FacebookTwitterLinkedInEmailPrint分享Bloomberg:Australia, one of the world’s biggest users of rooftop solar panels, likely added the most new capacity on record last year as electricity users sought to ease escalating power bills.A preliminary estimate by Australia’s Clean Energy Regulator of 1.05 gigawatts installed last year would be a record for the country, the government body said in an emailed statement Friday. While subsidies and generous feed-in tariffs helped boost growth earlier this decade, last year’s gains were driven by users seeking to sidestep a surge in the cost of electricity and a push by vendors into the commercial sector, according to Bloomberg New Energy Finance.“We are on track to have had the biggest year yet for installed small-scale solar capacity” in 2017, according to the regulator statement. “What we have seen is that homeowners and businesses continue to embrace solar panel systems, which is driving increased levels of capacity across Australia.”The shift to solar may have quickened as power prices spiked last year on tight supplies of coal and gas, which fuel the bulk of generation capacity on the national electricity market. BNEF estimates the cost of solar systems for residential customers has declined 44 percent since 2012.“The payback period for residential solar is now as low as it was in 2012, when super-generous feed-in tariffs and subsidies drove a massive boom in installations,” said BNEF’s Sydney-based analyst Annabel Wilton.Rooftop solar will account for as much as 24 percent of Australia’s electricity by 2040, according to BNEF’s 2017 New Energy Outlook. When combined with small-scale batteries and demand response initiatives, up to 45 percent of the country’s total power capacity will be located on owners’ properties—known as behind-the-meter-capacity—by 2040.More: Surging Power Bills Spark Rush for Household Solar in Australia Australian Solar Installations Set Record in 2017
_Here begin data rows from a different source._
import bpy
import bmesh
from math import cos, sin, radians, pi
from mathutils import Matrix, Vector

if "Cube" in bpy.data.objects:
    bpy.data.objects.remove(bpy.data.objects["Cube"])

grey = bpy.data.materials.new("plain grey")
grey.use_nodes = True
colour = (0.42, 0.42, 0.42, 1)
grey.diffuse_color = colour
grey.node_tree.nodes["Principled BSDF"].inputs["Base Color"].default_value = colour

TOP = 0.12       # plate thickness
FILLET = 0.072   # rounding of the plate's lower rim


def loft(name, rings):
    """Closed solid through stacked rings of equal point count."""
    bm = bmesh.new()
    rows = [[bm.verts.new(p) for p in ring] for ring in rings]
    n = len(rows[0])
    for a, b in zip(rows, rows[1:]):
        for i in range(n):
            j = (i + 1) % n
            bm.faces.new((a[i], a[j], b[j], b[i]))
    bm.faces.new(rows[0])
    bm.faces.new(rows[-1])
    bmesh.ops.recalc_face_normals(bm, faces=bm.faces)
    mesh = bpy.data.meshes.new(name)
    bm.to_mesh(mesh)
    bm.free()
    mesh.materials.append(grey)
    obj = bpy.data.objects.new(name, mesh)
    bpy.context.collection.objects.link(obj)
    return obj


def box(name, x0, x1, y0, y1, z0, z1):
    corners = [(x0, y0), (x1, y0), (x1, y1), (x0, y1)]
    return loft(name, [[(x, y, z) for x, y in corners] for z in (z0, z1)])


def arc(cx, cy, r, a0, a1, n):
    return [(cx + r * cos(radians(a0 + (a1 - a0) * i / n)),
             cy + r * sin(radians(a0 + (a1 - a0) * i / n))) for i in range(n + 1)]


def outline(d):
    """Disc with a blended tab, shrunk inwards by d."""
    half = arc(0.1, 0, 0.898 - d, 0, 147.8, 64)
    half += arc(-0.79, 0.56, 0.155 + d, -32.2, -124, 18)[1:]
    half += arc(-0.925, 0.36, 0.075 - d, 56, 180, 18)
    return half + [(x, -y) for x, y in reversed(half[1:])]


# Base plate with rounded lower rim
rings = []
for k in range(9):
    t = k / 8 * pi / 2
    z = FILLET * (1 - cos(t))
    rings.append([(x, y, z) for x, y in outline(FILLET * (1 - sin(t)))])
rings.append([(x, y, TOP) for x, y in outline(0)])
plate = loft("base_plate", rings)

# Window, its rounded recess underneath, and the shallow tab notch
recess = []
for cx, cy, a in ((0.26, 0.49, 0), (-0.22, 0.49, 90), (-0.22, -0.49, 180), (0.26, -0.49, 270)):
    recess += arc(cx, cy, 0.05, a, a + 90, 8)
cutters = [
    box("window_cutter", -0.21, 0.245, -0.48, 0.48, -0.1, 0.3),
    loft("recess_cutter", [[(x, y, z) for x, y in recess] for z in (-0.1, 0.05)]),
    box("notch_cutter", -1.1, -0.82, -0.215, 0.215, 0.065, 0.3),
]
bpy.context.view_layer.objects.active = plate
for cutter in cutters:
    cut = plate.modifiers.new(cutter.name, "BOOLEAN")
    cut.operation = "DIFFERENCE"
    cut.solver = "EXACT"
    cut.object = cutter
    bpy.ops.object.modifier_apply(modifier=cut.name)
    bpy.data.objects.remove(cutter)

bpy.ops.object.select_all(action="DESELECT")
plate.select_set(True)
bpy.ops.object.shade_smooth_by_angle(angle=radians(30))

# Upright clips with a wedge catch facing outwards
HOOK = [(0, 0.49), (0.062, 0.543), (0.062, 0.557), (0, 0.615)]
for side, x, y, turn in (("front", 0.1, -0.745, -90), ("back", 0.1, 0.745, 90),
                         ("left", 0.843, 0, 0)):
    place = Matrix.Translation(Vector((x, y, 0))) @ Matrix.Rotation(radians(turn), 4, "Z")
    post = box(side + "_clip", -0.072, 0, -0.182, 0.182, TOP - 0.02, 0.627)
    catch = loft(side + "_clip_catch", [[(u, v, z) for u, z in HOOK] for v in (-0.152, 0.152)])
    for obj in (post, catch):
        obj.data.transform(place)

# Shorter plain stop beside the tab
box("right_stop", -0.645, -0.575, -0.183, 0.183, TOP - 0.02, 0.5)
In the same period, the number of industry-wide pension funds fell 40%, from 96 to 59.The DNB figures showed that most consolidation has involved pension rights transferring to insurers or industry-wide schemes.However, since 1 July 2016, more than €4bn of pension assets has been transferred to the new general pension funds (APF). APFs were introduced on 1 January 2016. Almost the entire amount has being placed in single-client compartments.In addition, since 1 July 2016 more than €2.4bn of pension rights was placed in a cross-border vehicle based outside of the Netherlands.According to DNB, this involved a limited number of multi-nationals. Companies such as Aon Hewitt have combined their pension arrangements in several EU member states into a single company scheme.The regulator said €13.3bn was transferred out of liquidating or merging schemes last year. with more than €3.3bn going to sector schemes and €515m to company pension funds.Premium pension institutions (PPI) – a low-cost defined contribution vehicle – gained €36m from the consolidation process.The watchdog said that a pension fund’s decision to liquidate or merge was often triggered by a combination of developments, such as increasing costs of pensions provision, legal demands, difficulties finding suitable board members, and a pension fund’s financial position or demography.Corporate mergers and liquidations, as well as changes to pension arrangements, also played a role, DNB said.DNB said it expected that every pension fund considered its long-term viability and also had a strategy for its future.It underlined the importance of a vision for the future by citing the lack of clarity about the sector’s future pending a review of the entire Dutch pensions system.For 2017, DNB said it had identified 22 pension funds as being “extra vulnerable” and that it had requested these schemes to draw up a plan for their future. Consolidation of the Netherlands’ pension funds is to continue, according to the country’s regulator, with the number of schemes forecast to drop to just over 200.De Nederlandsche Bank (DNB) said that, of the current 268 pension funds, 45 have indicated that they intended to liquidate.The total number of Dutch pension funds dropped from more than 1,000 in 1997 to 713 in 2007.Company pension funds accounted for most of the decline, DNB said, with numbers falling from 605 to 192 in the past 10 years – a 70% drop.